- For Kids: Little Tikes Easy Score Basketball Set, Blue, 3 Balls - Amazon Exclusive
- For Adults: Lifetime 71281 In Ground Power Lift Basketball System, 52 Inch Shatterproof Backboard
- Brand: Spalding NBA Portable Basketball System
- Most Affordable: Lifetime Height Adjustable Portable Basketball System, 44 Inch Backboard
- Most Popular: LIFETIME 71524 XL Height Adjustable Portable Basketball System
What are basketball hoops?
Basketball hoops are what basketball players try to shoot the basketballs into. If the ball goes through the hoop the team that shot it is awarded between one and three points. Each hoop is a combination of three important parts: the backboard, rim, and net.
The net is made of nylon, and measures between 15 and 18 inches long.
A backboard is what is behind the rim, giving players the option to "bank" in a shot by hitting the ball off of the backboard and into the net. The backboard is 72 inches by 42 inches, and is made of plexiglass. If a shot misses the net, it will likely bounce off the backboard and be available as a rebound.
The first basketball hoop was made out of peach skin, with a closed bottom and required whoever was playing to remove the ball after each time it went in. The peach skin was removed soon after, replaced by a metal rim with a net. It was still required that the ball be removed after each point, but a new method of pulling a string to release the ball made it easier and quicker.
Basketball hoops in 1906 debuted the open bottom of the net, which is what is seen today on modern hoops. Clear backboards were also added, allowing for spectators to more easily watch the game. Hoops also went through another set of changes in the 1980's when the breakaway rim was added to the game, limiting the chance that the backboard would break when someone dunked it.
Cut Down the Nets

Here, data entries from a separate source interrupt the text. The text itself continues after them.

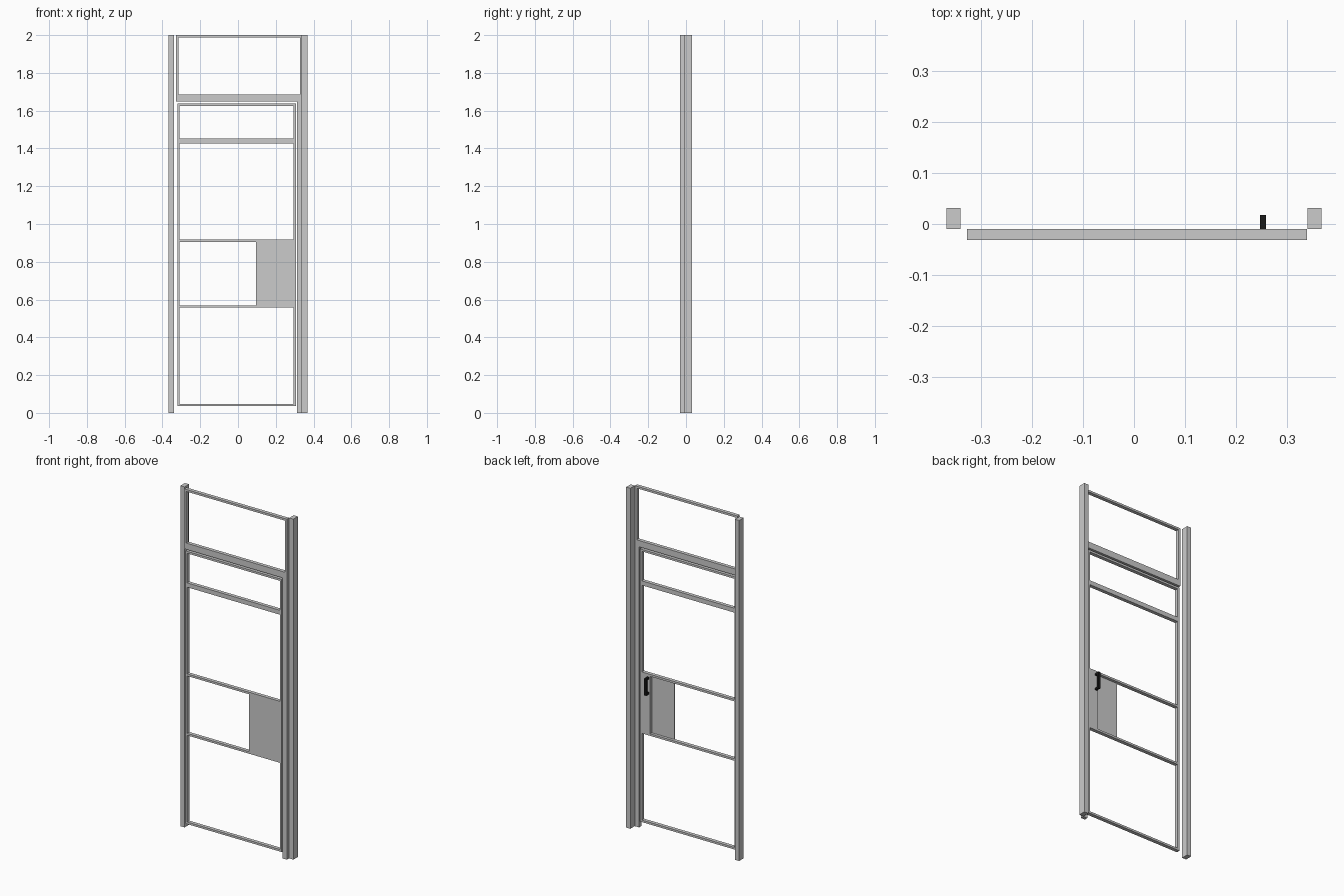
import bpy

if "Cube" in bpy.data.objects:
    bpy.data.objects.remove(bpy.data.objects["Cube"])

FRONT, MID, BACK = -0.031, -0.010, 0.031   # depth planes of frame and posts
T = 0.012                                  # thin bar thickness


def box(name, x0, x1, z0, z1, y0=FRONT, y1=MID):
    bpy.ops.mesh.primitive_cube_add(size=1, location=((x0 + x1) / 2, (y0 + y1) / 2, (z0 + z1) / 2))
    ob = bpy.context.object
    ob.name = name
    ob.scale = (x1 - x0, y1 - y0, z1 - z0)
    bpy.ops.object.transform_apply(location=False, rotation=False, scale=True)
    return ob


# Wall posts, full height
for side, s in (("left", -1), ("right", 1)):
    a, b = sorted((s * 0.340, s * 0.367))
    box(f"{side}_post", a, b, 0, 2, MID, BACK)

# Right jamb beside the door
box("right_jamb", 0.312, 0.339, 0, 1.648)

# Upper fixed frame
L, R = -0.327, 0.339
box("transom_rail", L, R, 1.648, 1.685)
box("upper_top_rail", L, R, 2 - T, 2)
box("upper_left_stile", L, L + T, 1.685, 2 - T)
box("upper_right_stile", R - T, R, 1.685, 2 - T)

# Door leaf: stiles and rails
L, R = -0.321, 0.306
box("door_left_stile", L, L + T, 0.036, 1.638)
box("door_right_stile", R - T, R, 0.036, 1.638)
for name, z0, z1 in (("bottom", 0.036, 0.048), ("lower", 0.557, 0.569),
                     ("middle", 0.906, 0.918), ("upper", 1.427, 1.453),
                     ("top", 1.626, 1.638)):
    box(f"door_{name}_rail", L + T, R - T, z0, z1)

# Lock panel with a thicker strip behind it
box("lock_panel", 0.094, R - T, 0.569, 0.906, FRONT, -0.026)
box("lock_strip", 0.240, R - T, 0.569, 0.906, -0.026, MID)

# Black pull handle
black = bpy.data.materials.new("black")
black.diffuse_color = (0.01, 0.01, 0.01, 1)
black.use_nodes = True
black.node_tree.nodes["Principled BSDF"].inputs["Base Color"].default_value = black.diffuse_color
X0, X1, Z0, Z1 = 0.247, 0.259, 0.80, 0.90
parts = [box("handle_grip", X0, X1, Z0, Z1, 0.006, 0.018),
         box("handle_lower_foot", X0, X1, Z0, Z0 + 0.012, MID, 0.006),
         box("handle_upper_foot", X0, X1, Z1 - 0.012, Z1, MID, 0.006)]
for p in parts:
    p.data.materials.append(black)
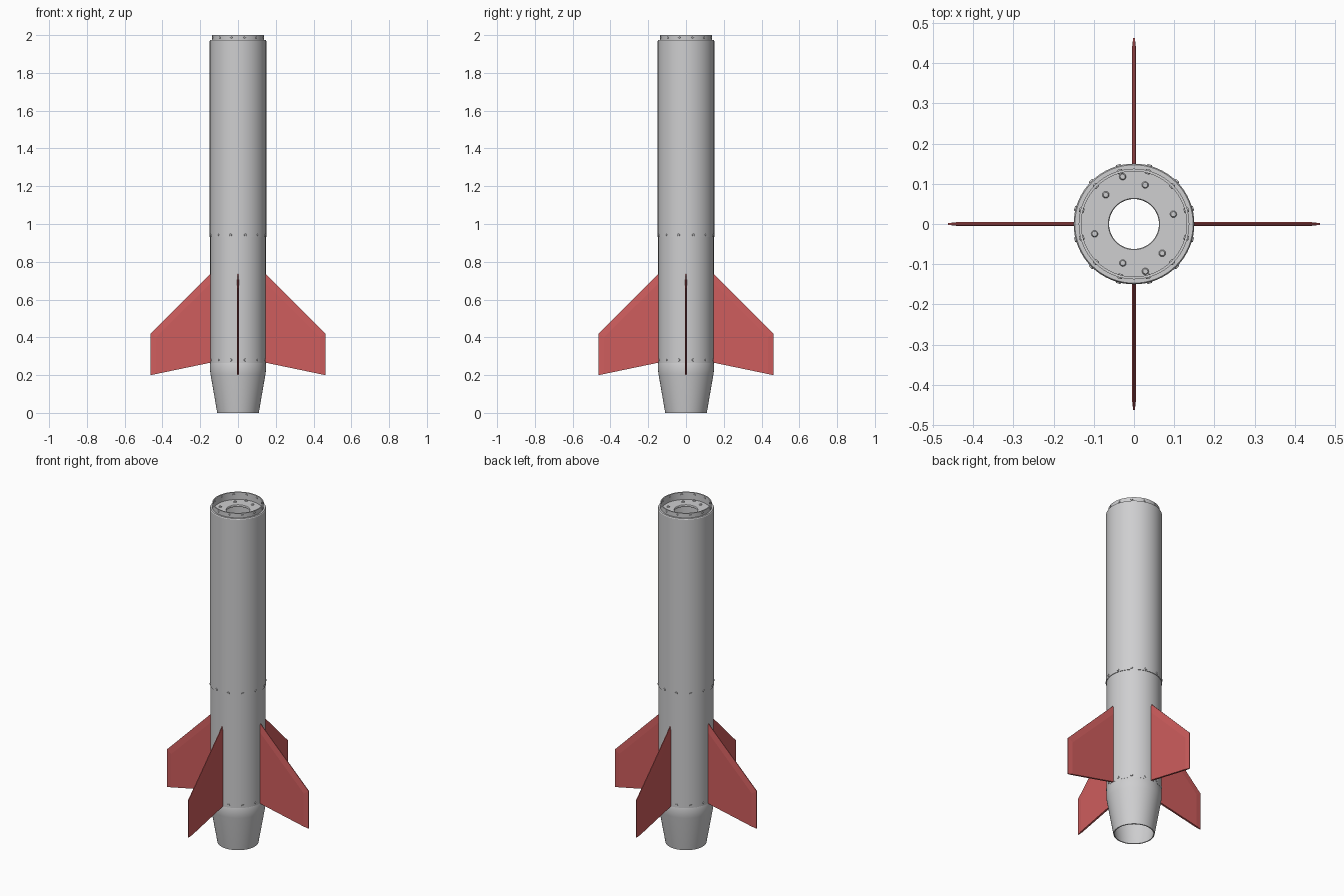
import bpy, bmesh, math
from mathutils import Matrix, Vector

if "Cube" in bpy.data.objects:
    bpy.data.objects.remove(bpy.data.objects["Cube"])


def material(name, rgb):
    m = bpy.data.materials.new(name)
    m.diffuse_color = (*rgb, 1)
    m.use_nodes = True
    m.node_tree.nodes["Principled BSDF"].inputs["Base Color"].default_value = m.diffuse_color
    return m


METAL = material("bare_metal", (0.62, 0.62, 0.63))
RED = material("fin_red", (0.62, 0.11, 0.11))


def finish(name, bm, mat, smooth=True):
    bmesh.ops.recalc_face_normals(bm, faces=bm.faces)
    me = bpy.data.meshes.new(name)
    bm.to_mesh(me)
    bm.free()
    me.materials.append(mat)
    ob = bpy.data.objects.new(name, me)
    bpy.context.collection.objects.link(ob)
    if smooth:
        bpy.ops.object.select_all(action='DESELECT')
        ob.select_set(True)
        bpy.context.view_layer.objects.active = ob
        bpy.ops.object.shade_smooth_by_angle(angle=math.radians(30))
    return ob


def lathe(name, profile, mat=METAL, n=64):
    """Revolve a closed (radius, z) loop around the z axis."""
    bm = bmesh.new()
    rings = [[bm.verts.new((r * math.cos(2 * math.pi * i / n),
                            r * math.sin(2 * math.pi * i / n), z))
              for i in range(n)] for r, z in profile]
    for k, a in enumerate(rings):
        b = rings[(k + 1) % len(rings)]
        for i in range(n):
            j = (i + 1) % n
            bm.faces.new((a[i], a[j], b[j], b[i]))
    return finish(name, bm, mat)


def rivet_ring(name, count, start, radius, z, direction="out", size=0.008):
    """Short tapered studs around a ring, facing outward, inward or up."""
    bm = bmesh.new()
    for i in range(count):
        a = math.radians(start) + 2 * math.pi * i / count
        radial = Vector((math.cos(a), math.sin(a), 0))
        axis = {"out": radial, "in": -radial, "up": Vector((0, 0, 1))}[direction]
        rot = axis.to_track_quat('Z', 'Y').to_matrix().to_4x4()
        pos = radial * radius + Vector((0, 0, z))
        bmesh.ops.create_cone(bm, cap_ends=True, segments=12, radius1=size,
                              radius2=size * 0.7, depth=0.006,
                              matrix=Matrix.Translation(pos) @ rot)
    return finish(name, bm, METAL)


# Hollow body sections
lathe("upper_tube", [(0.15, 0.93), (0.15, 1.968), (0.147, 1.973), (0.132, 1.973),
                     (0.132, 1.96), (0.143, 1.95), (0.143, 0.93)])
lathe("lower_tube", [(0.147, 0.265), (0.147, 0.95), (0.14, 0.95), (0.14, 0.265)])
lathe("nozzle", [(0.11, 0), (0.1455, 0.205), (0.1475, 0.222), (0.1475, 0.262),
                 (0.144, 0.272), (0.138, 0.272), (0.14, 0.222), (0.104, 0)])

# Top collar and recessed ring plate
lathe("top_collar", [(0.1375, 1.95), (0.1375, 2.0), (0.131, 2.0), (0.131, 1.95)])
lathe("top_plate", [(0.064, 1.945), (0.062, 1.948), (0.062, 1.954), (0.064, 1.957),
                    (0.134, 1.957), (0.134, 1.945)])

# Rivets
rivet_ring("upper_tube_rivets", 12, 15, 0.15, 0.942)
rivet_ring("lower_tube_rivets", 12, 15, 0.147, 0.28)
rivet_ring("collar_outer_rivets", 12, 15, 0.1375, 1.987, "out", 0.007)
rivet_ring("collar_inner_rivets", 12, 15, 0.131, 1.987, "in", 0.007)
rivet_ring("plate_rivets", 6, 14, 0.101, 1.959, "up", 0.009)
rivet_ring("plate_locating_rivets", 2, 103.5, 0.121, 1.959, "up", 0.009)


# Fins with a thin chamfer along the leading and outer edges
def fin(name, angle):
    thick, edge = 0.0055, 0.002
    outline = [(0.14, 0.267), (0.14, 0.742), (0.463, 0.42), (0.463, 0.2)]
    inner = [(0.14, 0.267), (0.14, 0.692), (0.433, 0.402), (0.433, 0.206)]
    bm = bmesh.new()
    loops = {}
    for s in (1, -1):
        loops[s] = ([bm.verts.new((x, s * edge, z)) for x, z in outline[1:]],
                    [bm.verts.new((x, s * thick, z)) for x, z in inner])
        o, i = loops[s]
        bm.faces.new(i)
        bm.faces.new((i[1], i[2], o[1], o[0]))
        bm.faces.new((i[2], i[3], o[2], o[1]))
    (ao, ai), (bo, bi) = loops[1], loops[-1]
    # Close the rim between both sides
    rim_a = [ai[0], ai[1], *ao, ai[3]]
    rim_b = [bi[0], bi[1], *bo, bi[3]]
    for k in range(6):
        j = (k + 1) % 6
        bm.faces.new((rim_a[k], rim_a[j], rim_b[j], rim_b[k]))
    bmesh.ops.rotate(bm, verts=bm.verts, cent=(0, 0, 0),
                     matrix=Matrix.Rotation(math.radians(angle), 3, 'Z'))
    finish(name, bm, RED, smooth=False)


for label, angle in (("right", 0), ("back", 90), ("left", 180), ("front", 270)):
    fin("fin_" + label, angle)
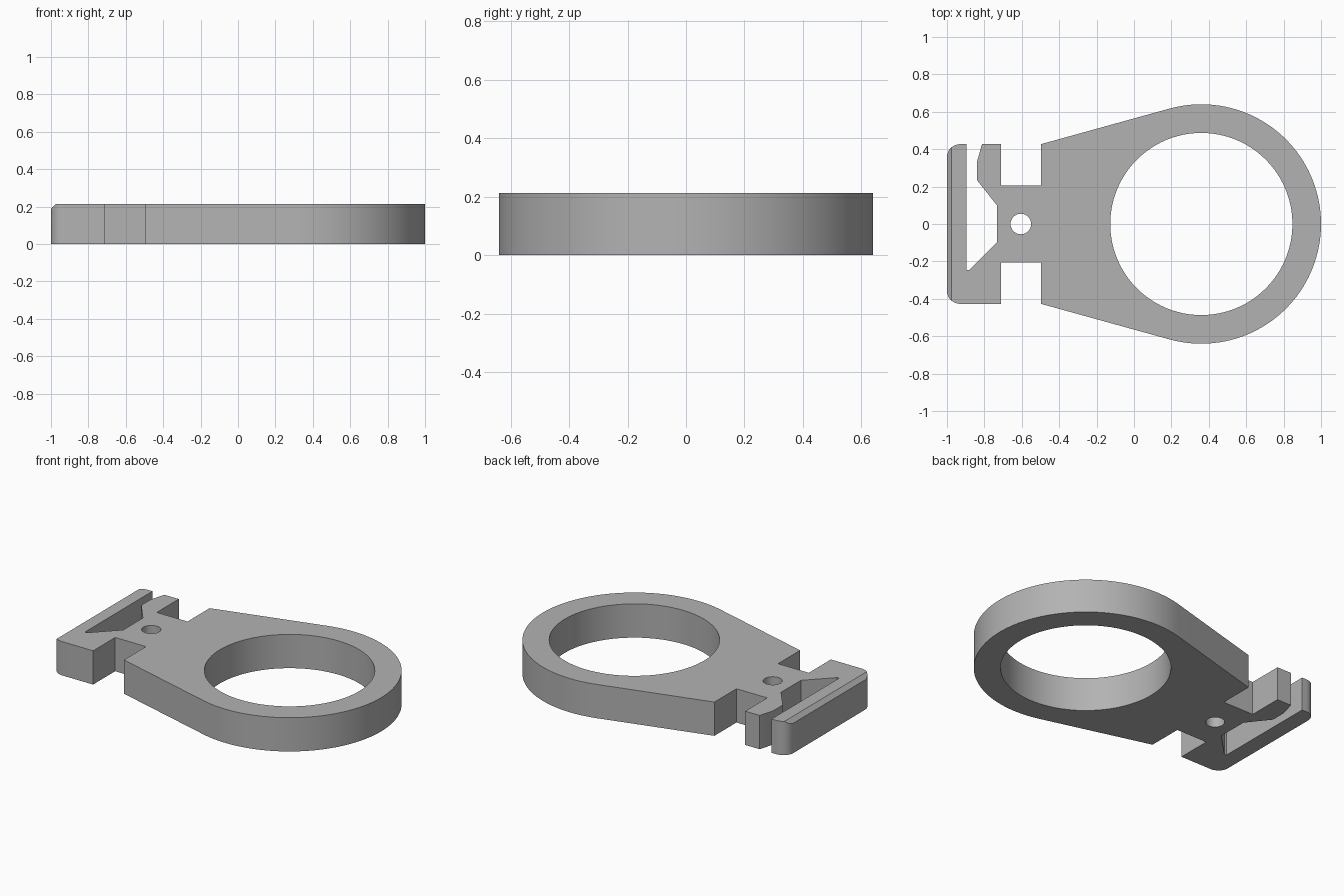
import bpy, bmesh
from math import cos, sin, pi, acos, atan2, hypot, radians

if "Cube" in bpy.data.objects:
    bpy.data.objects.remove(bpy.data.objects["Cube"])

HEIGHT = 0.213
RING_X, RING_R, BORE_R = 0.36, 0.64, 0.487
PIN_X, PIN_R = -0.605, 0.055
HALF, NECK = 0.427, 0.207       # half widths of the clip and of its neck
CORNER = 0.07
CHAMFER = 0.025


def arc(cx, cy, r, start, end, steps):
    """Points along an arc, both ends included."""
    return [(cx + r * cos(start + (end - start) * i / steps),
             cy + r * sin(start + (end - start) * i / steps)) for i in range(steps + 1)]


def cut_hole(target, x, radius, segments):
    """Drill a vertical round hole through the target."""
    bpy.ops.mesh.primitive_cylinder_add(vertices=segments, radius=radius, depth=1,
                                        location=(x, 0, HEIGHT / 2))
    cutter = bpy.context.object
    cutter.hide_render = True
    mod = target.modifiers.new("hole", 'BOOLEAN')
    mod.operation, mod.solver, mod.object = 'DIFFERENCE', 'EXACT', cutter
    bpy.context.view_layer.objects.active = target
    bpy.ops.object.modifier_apply(modifier=mod.name)
    bpy.data.objects.remove(cutter)


# Outline, counter-clockwise: lower clip, neck, ring, neck, upper jaw, slot, back bar
shoulder_x, clip_x = -0.497, -0.712
dx = shoulder_x - RING_X
tangent = atan2(HALF, dx) - acos(RING_R / hypot(dx, HALF))
outline = arc(-1 + CORNER, -HALF + CORNER, CORNER, pi, 1.5 * pi, 8)
outline += [(clip_x, -HALF), (clip_x, -NECK), (shoulder_x, -NECK), (shoulder_x, -HALF)]
outline += arc(RING_X, 0, RING_R, -tangent, tangent, 80)
outline += [(shoulder_x, HALF), (shoulder_x, NECK), (clip_x, NECK), (clip_x, HALF)]
outline += [(-0.813, HALF), (-0.84, 0.33), (-0.84, 0.235), (-0.733, 0.10),
            (-0.733, -0.097), (-0.882, -0.247), (-0.896, -0.247), (-0.896, HALF)]
outline += arc(-1 + CORNER, HALF - CORNER, CORNER, pi / 2, pi, 8)

# Extrude the plate and chamfer the top edge of the back bar
bm = bmesh.new()
base = bm.faces.new([bm.verts.new((x, y, 0)) for x, y in outline])
top = bmesh.ops.extrude_face_region(bm, geom=[base], use_keep_orig=True)["geom"]
bmesh.ops.translate(bm, vec=(0, 0, HEIGHT),
                    verts=[v for v in top if isinstance(v, bmesh.types.BMVert)])
cut = bmesh.ops.bisect_plane(bm, geom=bm.verts[:] + bm.edges[:] + bm.faces[:],
                             plane_co=(-1 + CHAMFER, 0, HEIGHT), plane_no=(-1, 0, 1),
                             clear_outer=True)["geom_cut"]
bmesh.ops.holes_fill(bm, edges=[e for e in bm.edges if e.is_boundary], sides=0)
bmesh.ops.recalc_face_normals(bm, faces=bm.faces)
mesh = bpy.data.meshes.new("ring_clip_bracket")
bm.to_mesh(mesh)
bm.free()
bracket = bpy.data.objects.new("ring_clip_bracket", mesh)
bpy.context.collection.objects.link(bracket)

# Ring bore and pin hole
cut_hole(bracket, RING_X, BORE_R, 96)
cut_hole(bracket, PIN_X, PIN_R, 32)

# Plain grey finish
grey = bpy.data.materials.new("plain_grey")
grey.use_nodes = True
colour = (0.45, 0.45, 0.45, 1)
grey.diffuse_color = colour
grey.node_tree.nodes["Principled BSDF"].inputs["Base Color"].default_value = colour
bracket.data.materials.clear()
bracket.data.materials.append(grey)

bpy.ops.object.select_all(action='DESELECT')
bracket.select_set(True)
bpy.context.view_layer.objects.active = bracket
bpy.ops.object.shade_smooth_by_angle(angle=radians(20))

You may have heard someone say a team is going to "cut down the nets". This is a reference to a tradition in college basketball. The team who wins the NCAA tournament cuts down the nets off of the hoop in the stadium where they win the championship. The tradition was started in 1947 by NC State's head coach Everett Case. Case cut down the nets after his team won their conference championship. The team kept the nets as a souvenir, and other teams began doing the same.